* Problem statement: The required answer is each line in the entries below where "prism" occurs.

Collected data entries
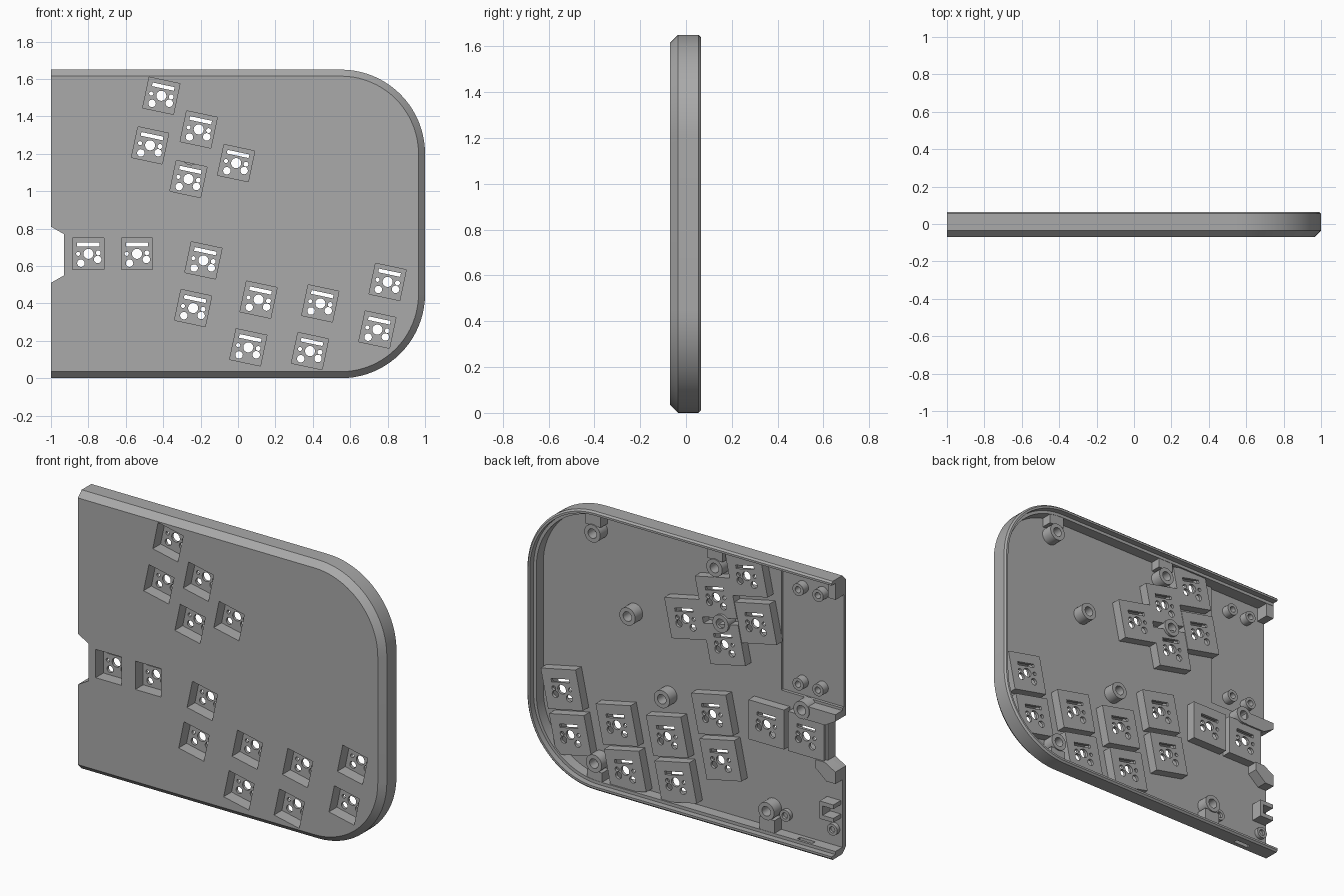
import bpy, bmesh, math
from mathutils import Matrix

cube = bpy.data.objects.get("Cube")
if cube:
    bpy.data.objects.remove(cube, do_unlink=True)

grey = bpy.data.materials.new("plain grey")
grey.use_nodes = True
TONE = (0.4, 0.4, 0.4, 1)
grey.diffuse_color = TONE
grey.node_tree.nodes["Principled BSDF"].inputs["Base Color"].default_value = TONE

W, H, R = 1.0, 1.65, 0.45
FRONT, FLOOR, LEDGE, BACK = -0.07, -0.035, 0.03, 0.065
TILT = math.radians(12)


def finish(bm, name):
    bmesh.ops.recalc_face_normals(bm, faces=bm.faces)
    me = bpy.data.meshes.new(name)
    bm.to_mesh(me)
    bm.free()
    me.materials.append(grey)
    ob = bpy.data.objects.new(name, me)
    bpy.context.collection.objects.link(ob)
    smooth(me)
    return ob


def smooth(me):
    me.polygons.foreach_set("use_smooth", [True] * len(me.polygons))
    me.set_sharp_from_angle(angle=math.radians(30))


def skin(bm, rings, closed=True, caps=True):
    """Bridge matching rings of points, optionally capping both ends."""
    vs = [[bm.verts.new(p) for p in ring] for ring in rings]
    n = len(vs[0])
    pairs = list(zip(vs, vs[1:]))
    for a, b in pairs:
        for i in range(n if closed else n - 1):
            j = (i + 1) % n
            bm.faces.new((a[i], a[j], b[j], b[i]))
    if caps:
        bm.faces.new(vs[0])
        bm.faces.new(vs[-1])


def prism(bm, pts, y0, y1):
    skin(bm, [[(x, y, z) for x, z in pts] for y in (y0, y1)])


def rect(x0, x1, z0, z1):
    return [(x0, z0), (x1, z0), (x1, z1), (x0, z1)]


def circle(x, z, r, n=24):
    return [(x + r * math.cos(math.tau * i / n), z + r * math.sin(math.tau * i / n)) for i in range(n)]


def turned(x, z, s, angle):
    """Square of half size s, turned clockwise."""
    c, k = math.cos(angle), math.sin(angle)
    return [(x + u * c + v * k, z - u * k + v * c) for u, v in rect(-s, s, -s, s)]


def outline(d, n=20):
    """Open path round the case, inset by d, from lower to upper open end."""
    pts = [(-W, d)]
    for cz, start in ((R, -90), (H - R, 0)):
        for i in range(n + 1):
            a = math.radians(start + 90 * i / n)
            pts.append((W - R + (R - d) * math.cos(a), cz + (R - d) * math.sin(a)))
    return pts + [(-W, H - d)]


def cut(ob, cutter):
    """Subtract cutter, bake the result and drop the cutter."""
    mod = ob.modifiers.new("cut", "BOOLEAN")
    mod.operation, mod.solver, mod.object = "DIFFERENCE", "EXACT", cutter
    dg = bpy.context.evaluated_depsgraph_get()
    me = bpy.data.meshes.new_from_object(ob.evaluated_get(dg))
    ob.modifiers.clear()
    ob.data = me
    smooth(me)
    bpy.data.objects.remove(cutter, do_unlink=True)


def solid(name, pts, y0, y1):
    bm = bmesh.new()
    prism(bm, pts, y0, y1)
    return finish(bm, name)


# Rim wall: bevelled front, stepped ledge at the back
profile = [(.035, FRONT), (0, FLOOR), (0, .055), (.01, BACK), (.022, BACK),
           (.022, LEDGE), (.04, LEDGE), (.04, -.04), (.035, -.04)]
bm = bmesh.new()
tracks = [[(x, y, z) for x, z in outline(d)] for d, y in profile]
skin(bm, [list(section) for section in zip(*tracks)])
rim = finish(bm, "rim_wall")
cut(rim, solid("port_cutter", rect(-.84, -.74, -.1, .1), -.01, .015))

# Socket positions: x, z, turn
sockets = [(-.80, .665, 0), (-.54, .665, 0)]
sockets += [(x, z, TILT) for x, z in (
    (-.41, 1.51), (-.21, 1.33), (-.01, 1.15), (-.47, 1.245), (-.265, 1.065),
    (-.185, .63), (-.24, .375), (.11, .42), (.055, .165),
    (.44, .40), (.385, .145), (.80, .515), (.745, .26))]
POCKET, BLOCK = .084, .117

# Front panel with socket openings, edge notch and a shallow rear recess
panel = solid("front_panel", outline(.035), FRONT, FLOOR)
bm = bmesh.new()
for x, z, t in sockets:
    prism(bm, turned(x, z, POCKET, t), -.2, .1)
prism(bm, [(-1.1, .45), (-W, .51), (-.93, .55), (-.93, .77), (-W, .81), (-1.1, .87)], -.2, .1)
prism(bm, rect(-1.1, -.6, .865, H - .036), FLOOR - .018, .1)
cut(panel, finish(bm, "panel_cutter"))

# One hollow socket, then linked copies
first = solid("switch_socket", turned(0, 0, BLOCK, 0), FLOOR - .001, .02)
cut(first, solid("pocket_cutter", turned(0, 0, POCKET, 0), -.2, .003))
bm = bmesh.new()
prism(bm, rect(-.06, .06, .04, .06), -.03, .1)
for x, z, r in ((0, 0, .027), (-.055, 0, .011), (.053, .005, .013), (-.04, -.05, .02), (.05, -.03, .02)):
    prism(bm, circle(x, z, r), -.03, .1)
cut(first, finish(bm, "hole_cutter"))
for i, (x, z, t) in enumerate(sockets):
    ob = first if i == 0 else first.copy()
    if i:
        bpy.context.collection.objects.link(ob)
    ob.name = f"switch_socket_{i + 1}"
    ob.matrix_world = Matrix.Translation((x, 0, z)) @ Matrix.Rotation(t, 4, "Y")


def boss(name, x, z, r, hole, base, top):
    """Screw post with a blind hole."""
    bm = bmesh.new()
    steps = [(r, base), (r, top), (hole, top), (hole, base + .01)]
    skin(bm, [[(px, y, pz) for px, pz in circle(x, z, rad)] for rad, y in steps])
    return finish(bm, name)


# Tall screw posts
posts = [(.36, 1.07), (.135, .64), (-.25, 1.19), (-.21, 1.51),
         (.59, 1.50), (.58, .14), (-.55, .16), (-.78, .82)]
for i, (x, z) in enumerate(posts):
    boss(f"screw_post_{i + 1}", x, z, .052, .028, FLOOR - .001, .035)

# Webs joining the outer posts to the rim
for i, (x, z) in enumerate(posts):
    if z > 1.4:
        solid(f"post_web_{i + 1}", rect(x - .05, x + .05, z + .045, H - .03), FLOOR - .001, LEDGE - .002)
    elif z < .2:
        solid(f"post_web_{i + 1}", rect(x - .05, x + .05, .03, z - .045), FLOOR - .001, LEDGE - .002)

# Short board posts in the recess and by the lower edge
for i, (x, z) in enumerate([(x, z) for x in (-.73, -.86) for z in (.945, 1.505)]):
    boss(f"board_post_{i + 1}", x, z, .036, .018, FLOOR - .019, -.005)
for i, x in enumerate((-.64, -.95)):
    boss(f"lower_post_{i + 1}", x, .14, .034, .018, FLOOR - .001, -.01)

# Wall around the edge notch
solid("notch_wall", rect(-.93, -.905, .54, .78), FLOOR - .001, .0)
solid("notch_upper_guard", [(-W, .81), (-.93, .77), (-.80, .77), (-.80, .85), (-W, .85)], FLOOR - .001, LEDGE)
solid("notch_lower_guard", [(-W, .51), (-.93, .55), (-.87, .55), (-.87, .50), (-.94, .44), (-W, .44)],
      FLOOR - .001, LEDGE)

# Clips on the open edge
for i, z in enumerate((.21, .29)):
    solid(f"edge_clip_{i + 1}", rect(-.99, -.90, z, z + .025), FLOOR - .001, .035)
solid("edge_clip_back", rect(-.92, -.90, .21, .315), FLOOR - .001, .035)
solid("upper_corner_tab", rect(-W, -.95, 1.53, H - .03), FLOOR - .019, LEDGE - .002)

* Response to this exercise:
def prism(bm, pts, y0, y1):
    prism(bm, pts, y0, y1)
    prism(bm, turned(x, z, POCKET, t), -.2, .1)
prism(bm, [(-1.1, .45), (-W, .51), (-.93, .55), (-.93, .77), (-W, .81), (-1.1, .87)], -.2, .1)
prism(bm, rect(-1.1, -.6, .865, H - .036), FLOOR - .018, .1)
prism(bm, rect(-.06, .06, .04, .06), -.03, .1)
    prism(bm, circle(x, z, r), -.03, .1)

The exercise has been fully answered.